Historians unimpressed by RTÉ 'greatest' shortlist

 

HISTORIANS HAVE expressed reservations over the omission of certain historical figures from RTÉ’s Ireland’s Greatestshortlist.

The five figures in the running to be Ireland’s greatest will be profiled in a series on RTÉ during the autumn, having come top in a public vote to decide Ireland’s greatest man or woman.

The finalists are Mary Robinson, Michael Collins, John Hume, James Connolly and Bono.

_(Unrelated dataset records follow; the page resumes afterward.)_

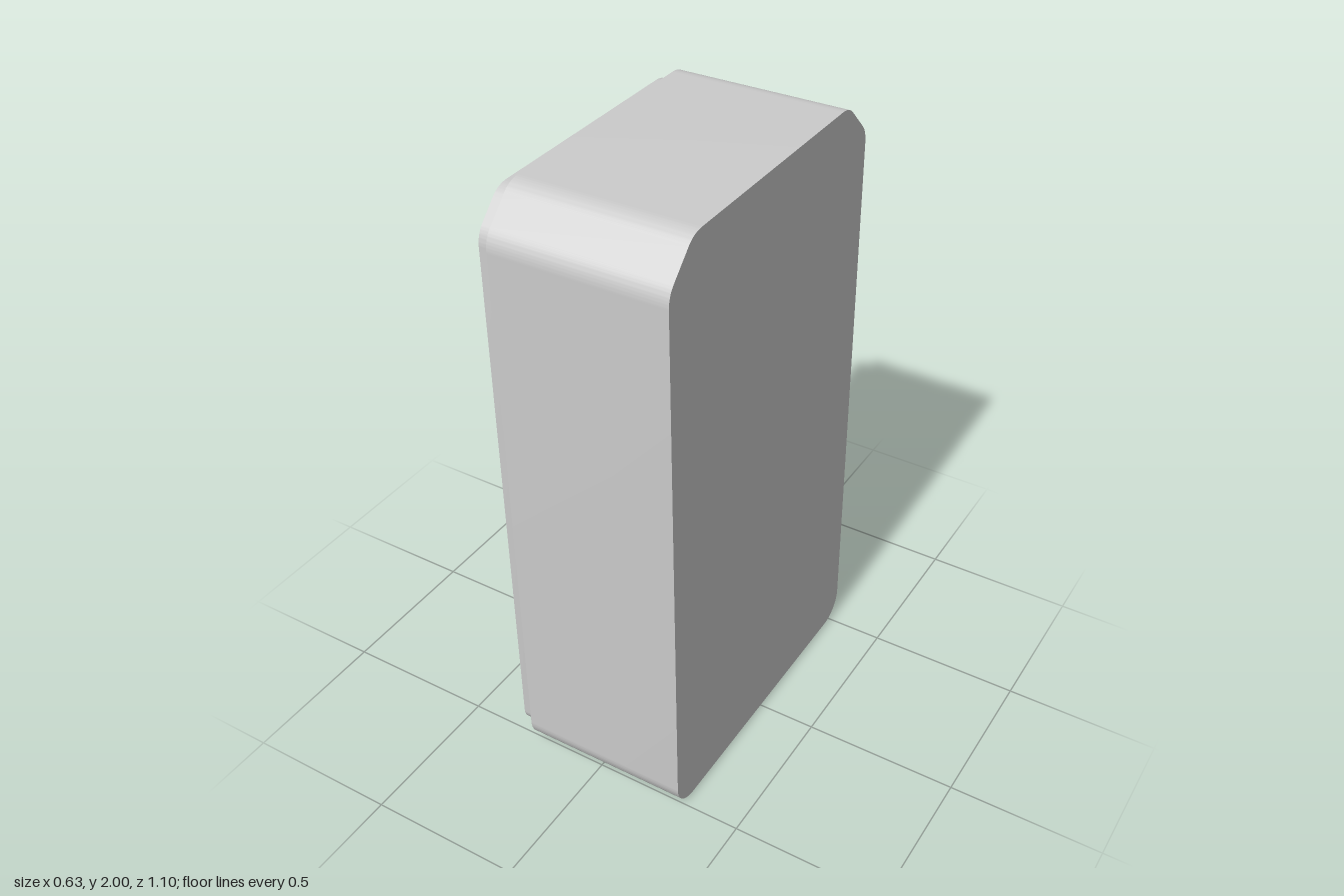
import * as THREE from 'three';
import { toCreasedNormals } from 'three/addons/utils/BufferGeometryUtils.js';

const BACK = -0.257;  // x of the cover's shoulder and recess floor
const LIP = 0.05;     // height of the lip, ribs and bosses

// Outline in (z, y), inset by d: chamfered top corners, round bottom corners
function outline(d, C = THREE.Shape) {
  const w = 0.54 - d, b = 0.006 + d, t = 1.995 - d;
  const c = 0.12 - d * 0.59, r = Math.max(0.09 - d, 0.03);
  const s = new C();
  s.moveTo(-w + r, b);
  s.lineTo(w - r, b);
  s.absarc(w - r, b + r, r, -Math.PI / 2, 0, false);
  s.lineTo(w, t - c - 0.04);
  s.quadraticCurveTo(w, t - c, w - 0.025, t - c + 0.025);
  s.lineTo(w - c + 0.025, t - 0.025);
  s.quadraticCurveTo(w - c, t, w - c - 0.04, t);
  s.lineTo(-w + c + 0.04, t);
  s.quadraticCurveTo(-w + c, t, -w + c - 0.025, t - 0.025);
  s.lineTo(-w + 0.025, t - c + 0.025);
  s.quadraticCurveTo(-w, t - c, -w, t - c - 0.04);
  s.lineTo(-w, b + r);
  s.absarc(-w + r, b + r, r, Math.PI, Math.PI * 1.5, false);
  return s;
}

export function createModel() {
  const model = new THREE.Group();
  model.name = 'enclosureCover';
  const material = new THREE.MeshStandardMaterial({ color: 0xcccccc });

  // The whole cover leans very slightly about its centre
  const cover = new THREE.Group();
  cover.name = 'cover';
  cover.position.y = 1;
  cover.rotation.set(0.008, -0.003, 0.008);
  model.add(cover);

  // Extrude a (z, y) shape from x towards -x
  function extrude(name, shape, x, depth) {
    let g = new THREE.ExtrudeGeometry(shape, { depth, bevelEnabled: false, curveSegments: 16 });
    g.rotateY(-Math.PI / 2);
    g.translate(x, -1, 0);
    g = toCreasedNormals(g, 0.6);
    const mesh = new THREE.Mesh(g, material);
    mesh.name = name;
    cover.add(mesh);
  }

  // Rib of constant thickness following points [z, y]
  function rib(name, points, thickness = 0.025) {
    const p = points.map(([z, y]) => new THREE.Vector2(z, y));
    const side = (k) => p.map((q, i) => {
      const dir = p[Math.min(i + 1, p.length - 1)].clone().sub(p[Math.max(i - 1, 0)]).normalize();
      return new THREE.Vector2(q.x - dir.y * k, q.y + dir.x * k);
    });
    const shape = new THREE.Shape([...side(-thickness / 2), ...side(thickness / 2).reverse()]);
    extrude(name, shape, BACK, LIP - 0.004);
  }

  // Main body and the raised lip round the open side
  extrude('body', outline(0), 0.303, 0.56);
  const lip = outline(0.032);
  lip.holes.push(outline(0.075, THREE.Path));
  extrude('lip', lip, BACK, LIP);

  // Screw bosses in the four corners
  for (const [z, y] of [[0.4, 1.85], [-0.4, 1.85], [0.4, 0.14], [-0.41, 0.13]]) {
    const ring = new THREE.Shape().absarc(z, y, 0.066, 0, Math.PI * 2, false);
    ring.holes.push(new THREE.Path().absarc(z, y, 0.04, 0, Math.PI * 2, true));
    extrude('screwBoss', ring, BACK, LIP - 0.002);
  }

  // Curved rib across the bottom, ending in a ledge to the side wall
  const arc = [];
  for (let i = 0; i <= 20; i++) {
    const a = -Math.PI * 0.6 + (i / 20) * Math.PI * 0.49;
    arc.push([-0.17 + 0.43 * Math.cos(a), 0.51 + 0.43 * Math.sin(a)]);
  }
  rib('curvedRib', arc);
  rib('cornerLedge', [[0.22, 0.36], [0.47, 0.36]]);

  // Slanted rib beside the opposite bottom boss
  rib('slantedRib', [[-0.47, 0.35], [-0.44, 0.33], [-0.37, 0.19], [-0.34, 0.08]]);

  // Side stops and a small locating pin
  rib('longStop', [[0.25, 0.58], [0.47, 0.58]], 0.035);
  rib('shortStop', [[-0.47, 0.56], [-0.42, 0.56]], 0.035);
  extrude('locatingPin', new THREE.Shape().absarc(0.28, 0.74, 0.018, 0, Math.PI * 2, false), BACK, 0.015);

  return model;
}
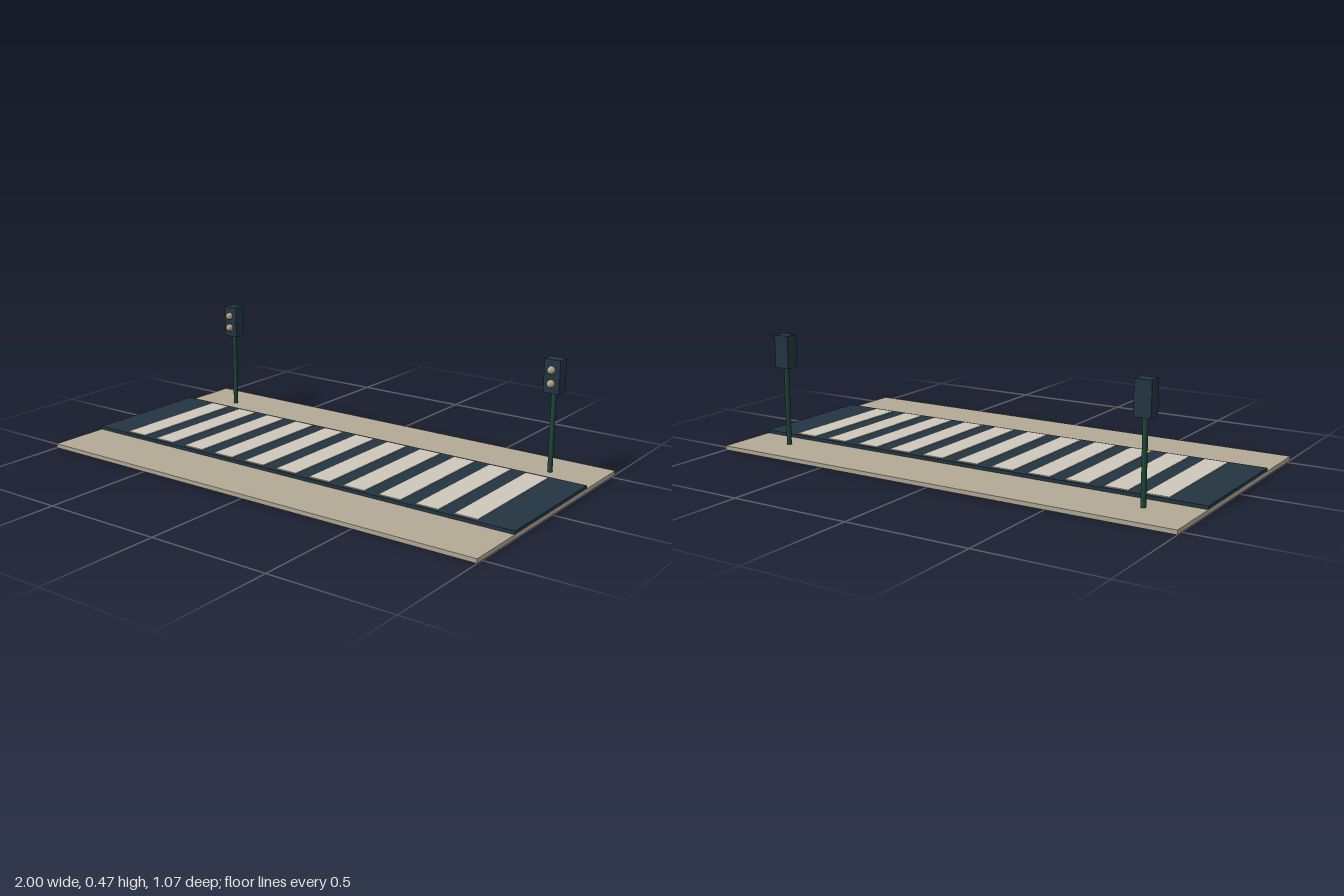
import * as THREE from 'three';

const material = (name, color) => {
  const m = new THREE.MeshStandardMaterial({ color });
  m.name = name;
  return m;
};

export function createModel() {
  const sand = material('sand pavement', 0xb3aa95);
  const asphalt = material('dark blue asphalt', 0x233542);
  const cream = material('cream paint', 0xcdc8ba);
  const green = material('dark green pole', 0x1f4a38);
  const lens = material('tan lens', 0xb3a48c);

  const model = new THREE.Group();
  model.name = 'pedestrianCrossing';

  const add = (parent, name, geometry, mat, x, y, z) => {
    const mesh = new THREE.Mesh(geometry, mat);
    mesh.name = name;
    mesh.position.set(x, y, z);
    parent.add(mesh);
    return mesh;
  };

  // Pavement slab with the raised road along it
  add(model, 'pavement', new THREE.BoxGeometry(2, 0.0167, 1.0667), sand, 0, 0.00835, 0);
  add(model, 'road', new THREE.BoxGeometry(2, 0.0133, 0.56), asphalt, 0, 0.02335, 0);

  // Eleven painted bars
  const bar = new THREE.BoxGeometry(0.096, 0.0033, 0.5333);
  for (let i = -5; i <= 5; i++) add(model, 'stripe', bar, cream, i * 0.16, 0.03165, 0);

  // A signal at each end of the far pavement
  const pole = new THREE.CylinderGeometry(0.01, 0.01, 0.36, 12);
  const head = new THREE.BoxGeometry(0.0667, 0.1333, 0.0533);
  const lamp = new THREE.SphereGeometry(0.016, 16, 12);
  for (const side of [-1, 1]) {
    const signal = new THREE.Group();
    signal.name = side > 0 ? 'leftSignal' : 'rightSignal';
    signal.position.set(side * 0.8, 0, -0.3733);
    add(signal, 'pole', pole, green, 0, 0.1795, 0);
    add(signal, 'signalHead', head, asphalt, 0, 0.403, 0);
    add(signal, 'upperLamp', lamp, lens, 0, 0.43, 0.0333);
    add(signal, 'lowerLamp', lamp, lens, 0, 0.3767, 0.0333);
    model.add(signal);
  }
  return model;
}
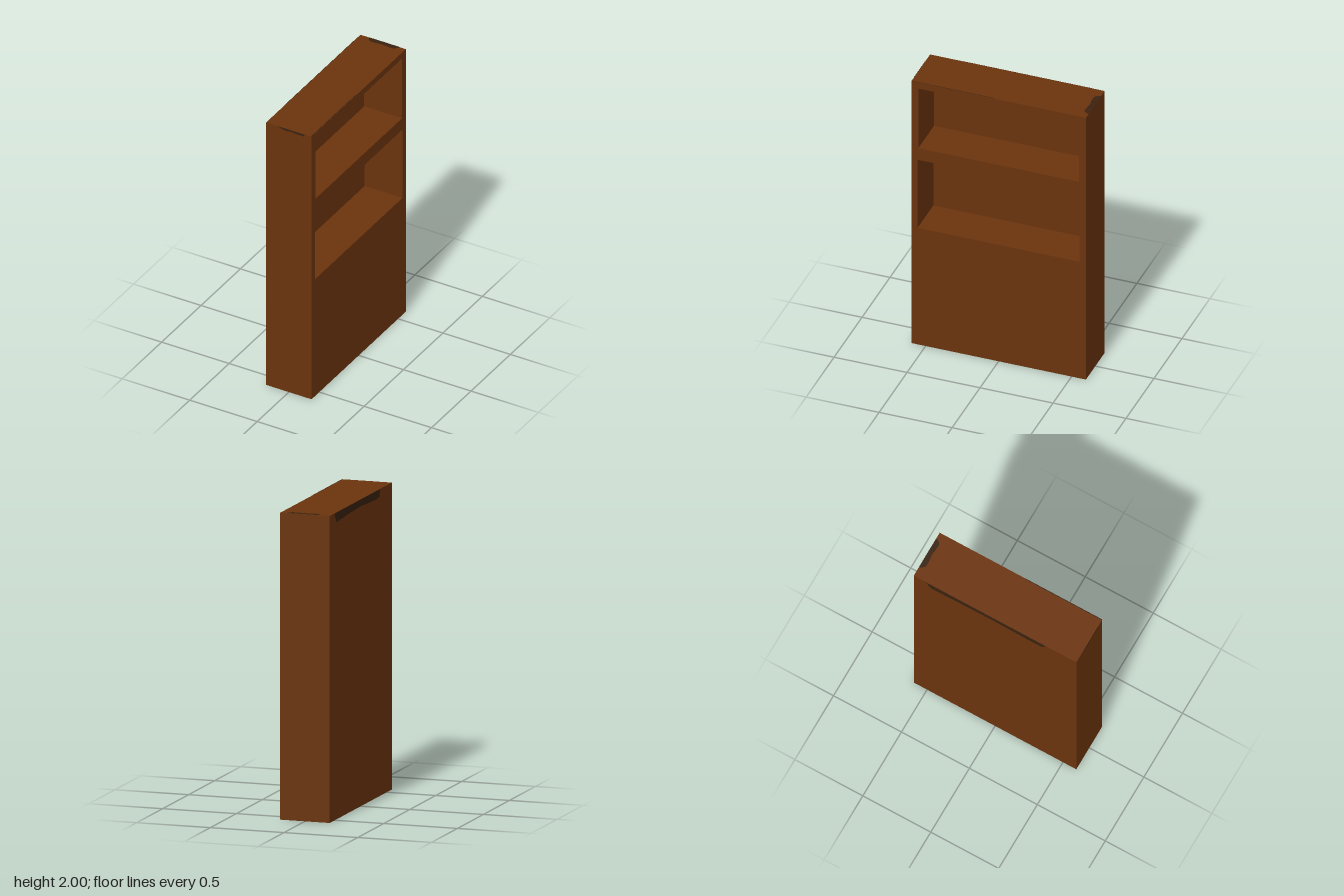
import * as THREE from 'three';

const X = 0.168, H = 2, Z = 0.598, DEPTH = 0.28;

// Recesses in the right side: bottom, top, half width
const NICHES = [
  { name: 'upperNiche', y0: 1.5, y1: 1.955, hw: 0.55 },
  { name: 'lowerNiche', y0: 0.89, y1: 1.41, hw: 0.555 },
];

export function createModel() {
  const group = new THREE.Group();
  const wood = new THREE.MeshStandardMaterial({ color: 0x6b340d, side: THREE.DoubleSide });
  wood.name = 'brownWood';
  const dark = new THREE.MeshStandardMaterial({ color: 0x3a2210, side: THREE.DoubleSide });
  dark.name = 'darkWear';

  const add = (parent, name, geometry, material, position, ry = 0, rx = 0) => {
    const mesh = new THREE.Mesh(geometry, material);
    mesh.name = name;
    mesh.position.set(...position);
    mesh.rotation.set(rx, ry, 0);
    parent.add(mesh);
  };
  const plane = (w, h) => new THREE.PlaneGeometry(w, h);
  const outline = (points) => points.map(([u, v]) => new THREE.Vector2(u, v));
  const Q = Math.PI / 2;

  // Thin outer shell, open underneath
  add(group, 'frontPanel', plane(2 * X, H), wood, [0, H / 2, Z]);
  add(group, 'backPanel', plane(2 * X, H), wood, [0, H / 2, -Z], Math.PI);
  add(group, 'plainSide', plane(2 * Z, H), wood, [-X, H / 2, 0], -Q);
  add(group, 'topPanel', plane(2 * X, 2 * Z), wood, [0, H, 0], 0, -Q);

  // Side with the two openings
  const side = new THREE.Shape(outline([[-Z, 0], [Z, 0], [Z, H], [-Z, H]]));
  for (const { y0, y1, hw } of NICHES) {
    side.holes.push(new THREE.Path(outline([[-hw, y0], [-hw, y1], [hw, y1], [hw, y0]])));
  }
  add(group, 'openSide', new THREE.ShapeGeometry(side), wood, [X, 0, 0], Q);

  // Inside faces of each recess
  for (const { name, y0, y1, hw } of NICHES) {
    const niche = new THREE.Group();
    niche.name = name;
    const cx = X - DEPTH / 2, cy = (y0 + y1) / 2, h = y1 - y0;
    add(niche, 'nicheBack', plane(2 * hw, h), wood, [X - DEPTH, cy, 0], Q);
    add(niche, 'nicheFloor', plane(DEPTH, 2 * hw), wood, [cx, y0, 0], 0, -Q);
    add(niche, 'nicheCeiling', plane(DEPTH, 2 * hw), wood, [cx, y1, 0], 0, Q);
    add(niche, 'nicheFrontWall', plane(DEPTH, h), wood, [cx, cy, hw], Math.PI);
    add(niche, 'nicheBackWall', plane(DEPTH, h), wood, [cx, cy, -hw]);
    group.add(niche);
  }

  // Dark worn patches along the top edges
  const patch = (points) => new THREE.ShapeGeometry(new THREE.Shape(outline(points)));
  const E = 0.0015;
  add(group, 'frontWear', patch([
    [-0.08, H], [-0.06, 1.99], [-0.02, 1.984], [0.02, 1.988], [0.06, 1.984], [0.11, 1.984], [0.12, H],
  ]), dark, [0, 0, Z + E]);
  add(group, 'topEndWear', patch([
    [-0.1, Z], [-0.1, 0.583], [-0.077, 0.56], [-0.03, 0.56], [0.01, 0.567],
    [0.05, 0.562], [0.097, 0.56], [0.12, 0.583], [0.12, Z],
  ]), dark, [0, H + E, 0], 0, -Q);
  add(group, 'topEdgeWear', patch([
    [X - 0.005, -Z], [X, -Z], [X, -0.03], [X - 0.005, -0.04],
  ]), dark, [0, H + E, 0], 0, -Q);
  add(group, 'plainSideWear', patch([
    [-0.51, H], [-0.47, 1.935], [-0.4, 1.94], [-0.2, 1.95], [0, 1.955],
    [0.28, 1.945], [0.35, 1.95], [0.375, H],
  ]), dark, [-X - E, 0, 0], -Q);

  return group;
}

Tim Pat Coogan, author of books on Eamon de Valera, the IRA and the 1916 Rising, said there were names missing that defied belief. “It’s popular entertainment. I would have Michael Davitt on the list instead of Bono. Davitt founded the Irish Land League which ultimately forced the British to pass successive Acts that ultimately allowed the dispossessed Catholic Irish to buy land.”

To leave Daniel O’Connell out was “odd”, Coogan said. “Apart from what he did in terms of persuading the British to allow Catholics take seats in Westminster, he was truly international in terms of his legacy. The civil rights movement in the US and Ireland had its roots in what he achieved.

“In terms of our writers, James Joyce is a titan of world literature and is up there with Shakespeare and Dostoyevsky. Parnell should have been on that list as well,” he said.

UCD professor of history Diarmaid Ferriter also said writers deserved more credit. “Where are all the Irish literary giants who have contributed to intellectual life? I think it’s a shame the RTÉ list does not include people like Joyce, Yeats, Beckett and Shaw.

“I would have included Eamon de Valera and Daniel O’Connell on that list,” he said.

Historian Dr Maurice Manning, who is chancellor of the National University of Ireland, described the RTÉ list as being popular but not very scientific and said that if the same poll was conducted 10 years ago, the outcome would more than likely have been different. “Who is to say that Count John McCormack didn’t make a bigger impact in his day than Bono does today?

“Looking at Michael Collins, one could argue WT Cosgrave or Seán Lemass had a more lasting impact on the development of the country since independence. Any list that omits O’Connell and Parnell raises many questions.”

A spokeswoman for RTÉ said the names were chosen from a poll conducted at the end of 2009 by Ipsos/MRBI, the independent market research agency.

“The public were asked to name the top five people who they considered to be the greatest Irish man or woman who’s ever lived. The public were then asked to vote online for their favourite Irish person over a 12-day period. From this list the final top five contenders were chosen,” she said.